Take the lines of the data below from the very first through the line containing "rings = [[polar(r, start" and output them exactly, pictures excluded.

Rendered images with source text
+===+

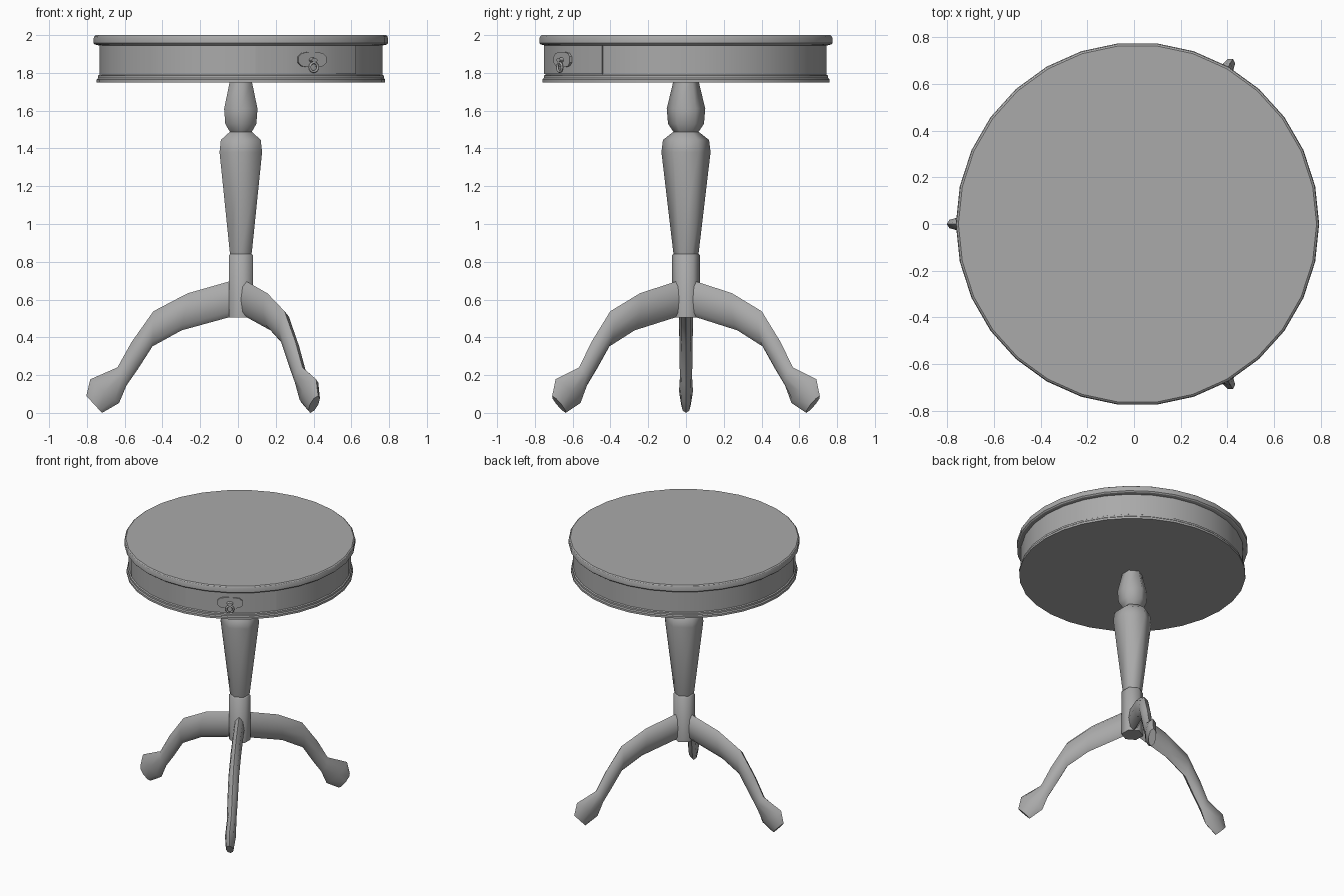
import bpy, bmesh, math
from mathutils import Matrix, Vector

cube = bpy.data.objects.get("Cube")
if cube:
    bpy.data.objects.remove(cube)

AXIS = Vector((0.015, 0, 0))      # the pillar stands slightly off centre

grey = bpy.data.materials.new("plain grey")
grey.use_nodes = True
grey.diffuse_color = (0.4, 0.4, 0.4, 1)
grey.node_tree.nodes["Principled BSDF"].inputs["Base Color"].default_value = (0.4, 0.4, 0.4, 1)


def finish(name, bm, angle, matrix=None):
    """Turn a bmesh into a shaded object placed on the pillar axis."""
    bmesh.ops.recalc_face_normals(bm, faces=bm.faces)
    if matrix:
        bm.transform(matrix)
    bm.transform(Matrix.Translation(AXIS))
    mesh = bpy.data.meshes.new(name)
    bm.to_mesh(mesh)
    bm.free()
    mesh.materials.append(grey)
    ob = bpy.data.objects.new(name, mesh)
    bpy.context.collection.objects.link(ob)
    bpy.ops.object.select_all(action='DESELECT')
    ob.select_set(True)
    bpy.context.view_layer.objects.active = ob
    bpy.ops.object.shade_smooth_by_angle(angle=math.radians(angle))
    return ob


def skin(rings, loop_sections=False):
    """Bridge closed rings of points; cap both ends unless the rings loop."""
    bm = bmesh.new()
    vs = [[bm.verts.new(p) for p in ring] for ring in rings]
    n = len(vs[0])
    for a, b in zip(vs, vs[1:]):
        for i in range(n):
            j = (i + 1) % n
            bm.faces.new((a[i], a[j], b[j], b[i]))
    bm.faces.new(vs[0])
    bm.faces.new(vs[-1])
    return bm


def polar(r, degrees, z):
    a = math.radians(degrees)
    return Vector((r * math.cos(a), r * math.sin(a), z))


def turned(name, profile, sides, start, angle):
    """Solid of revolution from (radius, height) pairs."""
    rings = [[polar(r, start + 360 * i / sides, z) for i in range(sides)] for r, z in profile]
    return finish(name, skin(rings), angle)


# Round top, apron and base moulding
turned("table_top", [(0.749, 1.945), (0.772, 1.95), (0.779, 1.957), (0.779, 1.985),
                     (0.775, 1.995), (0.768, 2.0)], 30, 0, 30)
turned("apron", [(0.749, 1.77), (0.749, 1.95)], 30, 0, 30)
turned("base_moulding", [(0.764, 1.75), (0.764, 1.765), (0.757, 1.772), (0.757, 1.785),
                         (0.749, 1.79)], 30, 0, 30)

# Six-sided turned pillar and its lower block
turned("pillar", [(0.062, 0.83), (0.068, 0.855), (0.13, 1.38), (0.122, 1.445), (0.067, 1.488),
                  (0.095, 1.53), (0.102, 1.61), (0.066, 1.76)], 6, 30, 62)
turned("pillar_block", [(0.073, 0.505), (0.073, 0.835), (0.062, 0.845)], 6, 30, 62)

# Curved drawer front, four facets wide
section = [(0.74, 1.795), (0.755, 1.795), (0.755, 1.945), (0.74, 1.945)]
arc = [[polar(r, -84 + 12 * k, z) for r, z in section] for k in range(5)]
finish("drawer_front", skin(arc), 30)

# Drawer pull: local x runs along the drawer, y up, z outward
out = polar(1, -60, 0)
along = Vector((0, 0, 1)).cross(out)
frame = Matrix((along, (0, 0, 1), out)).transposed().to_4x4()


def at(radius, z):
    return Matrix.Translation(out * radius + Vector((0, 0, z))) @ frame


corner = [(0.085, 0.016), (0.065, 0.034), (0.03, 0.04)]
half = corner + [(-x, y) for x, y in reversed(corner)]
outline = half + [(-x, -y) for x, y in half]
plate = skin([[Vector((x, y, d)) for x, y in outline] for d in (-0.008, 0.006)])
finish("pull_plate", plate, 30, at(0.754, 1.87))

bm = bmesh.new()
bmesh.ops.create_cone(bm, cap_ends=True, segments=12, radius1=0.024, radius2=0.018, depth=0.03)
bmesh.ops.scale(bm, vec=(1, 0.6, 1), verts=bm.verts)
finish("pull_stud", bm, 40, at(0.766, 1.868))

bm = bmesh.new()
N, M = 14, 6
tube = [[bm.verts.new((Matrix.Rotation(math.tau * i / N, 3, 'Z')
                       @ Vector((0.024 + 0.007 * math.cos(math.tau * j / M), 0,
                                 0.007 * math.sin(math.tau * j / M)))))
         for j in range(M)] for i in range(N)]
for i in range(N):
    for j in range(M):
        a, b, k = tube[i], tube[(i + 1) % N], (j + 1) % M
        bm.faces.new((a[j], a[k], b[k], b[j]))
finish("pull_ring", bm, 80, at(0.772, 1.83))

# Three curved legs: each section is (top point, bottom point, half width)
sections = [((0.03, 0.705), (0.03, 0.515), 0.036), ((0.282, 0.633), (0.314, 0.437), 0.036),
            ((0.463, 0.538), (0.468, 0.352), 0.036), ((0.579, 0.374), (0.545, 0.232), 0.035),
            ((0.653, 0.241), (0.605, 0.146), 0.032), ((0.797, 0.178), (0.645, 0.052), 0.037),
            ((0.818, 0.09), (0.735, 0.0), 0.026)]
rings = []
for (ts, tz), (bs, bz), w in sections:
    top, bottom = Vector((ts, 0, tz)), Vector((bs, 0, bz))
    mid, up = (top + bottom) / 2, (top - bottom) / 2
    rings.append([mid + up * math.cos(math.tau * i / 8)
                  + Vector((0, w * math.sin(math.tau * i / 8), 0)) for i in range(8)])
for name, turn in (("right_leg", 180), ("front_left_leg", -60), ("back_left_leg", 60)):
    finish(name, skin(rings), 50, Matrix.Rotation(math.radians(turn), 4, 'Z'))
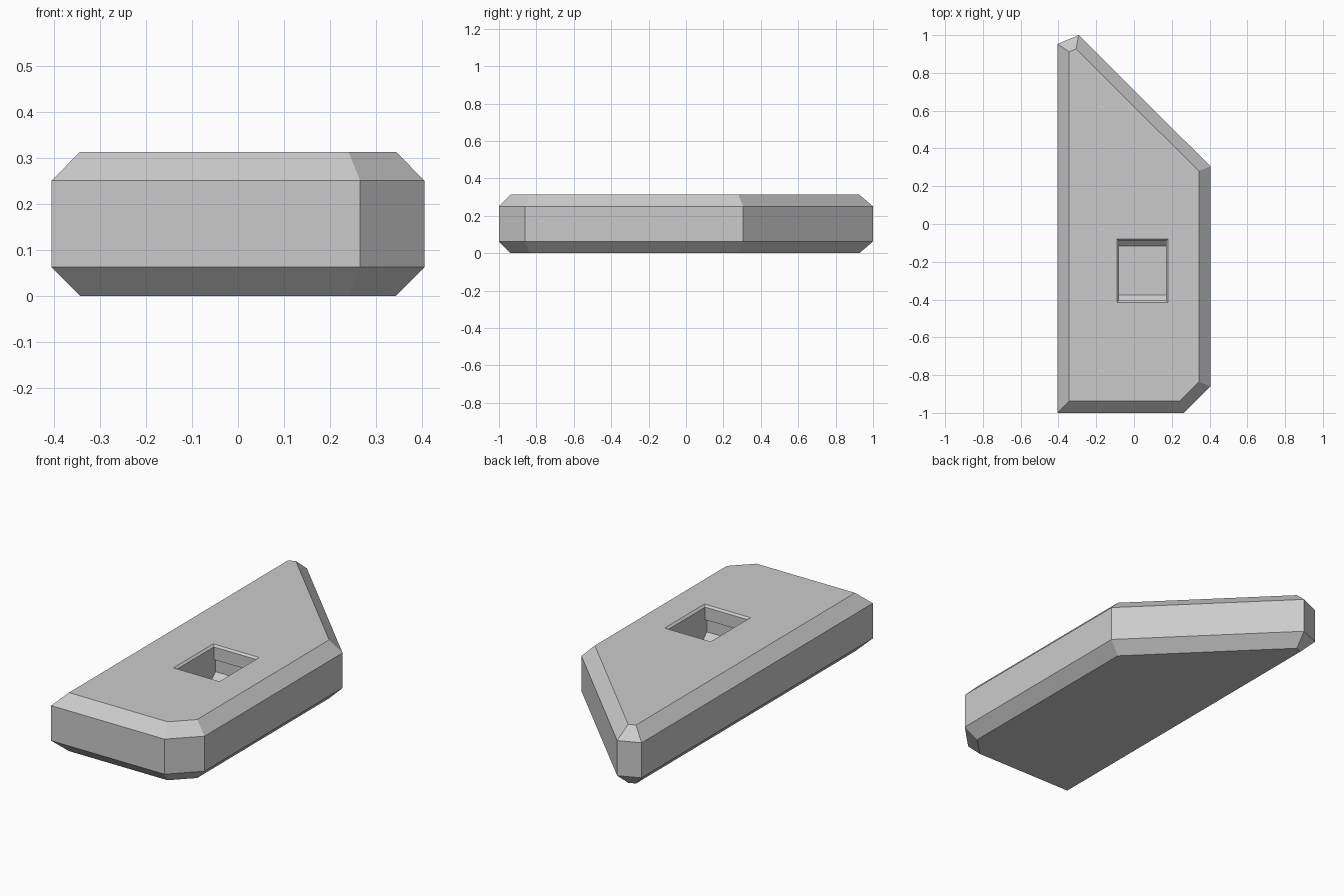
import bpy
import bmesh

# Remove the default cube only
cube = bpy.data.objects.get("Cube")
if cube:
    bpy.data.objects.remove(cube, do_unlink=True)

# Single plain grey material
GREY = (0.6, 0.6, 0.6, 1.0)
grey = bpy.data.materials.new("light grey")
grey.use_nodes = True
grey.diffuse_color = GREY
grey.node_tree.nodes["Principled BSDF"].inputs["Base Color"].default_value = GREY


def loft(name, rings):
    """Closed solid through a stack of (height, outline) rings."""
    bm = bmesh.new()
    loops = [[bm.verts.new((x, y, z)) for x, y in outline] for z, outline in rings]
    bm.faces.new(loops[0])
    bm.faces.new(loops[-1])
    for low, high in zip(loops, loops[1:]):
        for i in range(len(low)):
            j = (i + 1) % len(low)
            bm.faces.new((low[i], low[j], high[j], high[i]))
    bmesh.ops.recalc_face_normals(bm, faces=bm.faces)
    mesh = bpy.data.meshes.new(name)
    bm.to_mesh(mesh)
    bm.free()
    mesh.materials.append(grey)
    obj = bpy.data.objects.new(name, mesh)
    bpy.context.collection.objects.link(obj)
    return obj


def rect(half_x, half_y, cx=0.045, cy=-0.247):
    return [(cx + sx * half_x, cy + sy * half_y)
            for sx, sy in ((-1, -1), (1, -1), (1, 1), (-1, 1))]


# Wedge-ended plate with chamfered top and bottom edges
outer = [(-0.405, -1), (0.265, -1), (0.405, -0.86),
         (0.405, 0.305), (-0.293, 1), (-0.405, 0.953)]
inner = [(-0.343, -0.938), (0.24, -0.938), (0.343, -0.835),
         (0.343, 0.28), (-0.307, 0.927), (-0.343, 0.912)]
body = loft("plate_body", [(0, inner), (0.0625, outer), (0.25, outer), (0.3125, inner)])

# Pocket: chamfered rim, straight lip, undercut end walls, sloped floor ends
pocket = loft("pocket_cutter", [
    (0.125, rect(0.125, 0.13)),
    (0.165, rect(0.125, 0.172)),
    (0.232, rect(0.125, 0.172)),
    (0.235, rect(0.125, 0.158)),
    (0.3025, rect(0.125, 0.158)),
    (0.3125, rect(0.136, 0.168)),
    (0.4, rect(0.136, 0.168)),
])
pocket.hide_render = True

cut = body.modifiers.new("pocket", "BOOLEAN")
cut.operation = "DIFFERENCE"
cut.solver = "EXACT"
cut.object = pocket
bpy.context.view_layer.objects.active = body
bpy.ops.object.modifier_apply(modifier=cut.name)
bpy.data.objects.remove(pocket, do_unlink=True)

+===+

> Output
import bpy, bmesh, math
from mathutils import Matrix, Vector

cube = bpy.data.objects.get("Cube")
if cube:
    bpy.data.objects.remove(cube)

AXIS = Vector((0.015, 0, 0))      # the pillar stands slightly off centre

grey = bpy.data.materials.new("plain grey")
grey.use_nodes = True
grey.diffuse_color = (0.4, 0.4, 0.4, 1)
grey.node_tree.nodes["Principled BSDF"].inputs["Base Color"].default_value = (0.4, 0.4, 0.4, 1)


def finish(name, bm, angle, matrix=None):
    """Turn a bmesh into a shaded object placed on the pillar axis."""
    bmesh.ops.recalc_face_normals(bm, faces=bm.faces)
    if matrix:
        bm.transform(matrix)
    bm.transform(Matrix.Translation(AXIS))
    mesh = bpy.data.meshes.new(name)
    bm.to_mesh(mesh)
    bm.free()
    mesh.materials.append(grey)
    ob = bpy.data.objects.new(name, mesh)
    bpy.context.collection.objects.link(ob)
    bpy.ops.object.select_all(action='DESELECT')
    ob.select_set(True)
    bpy.context.view_layer.objects.active = ob
    bpy.ops.object.shade_smooth_by_angle(angle=math.radians(angle))
    return ob


def skin(rings, loop_sections=False):
    """Bridge closed rings of points; cap both ends unless the rings loop."""
    bm = bmesh.new()
    vs = [[bm.verts.new(p) for p in ring] for ring in rings]
    n = len(vs[0])
    for a, b in zip(vs, vs[1:]):
        for i in range(n):
            j = (i + 1) % n
            bm.faces.new((a[i], a[j], b[j], b[i]))
    bm.faces.new(vs[0])
    bm.faces.new(vs[-1])
    return bm


def polar(r, degrees, z):
    a = math.radians(degrees)
    return Vector((r * math.cos(a), r * math.sin(a), z))


def turned(name, profile, sides, start, angle):
    """Solid of revolution from (radius, height) pairs."""
    rings = [[polar(r, start + 360 * i / sides, z) for i in range(sides)] for r, z in profile]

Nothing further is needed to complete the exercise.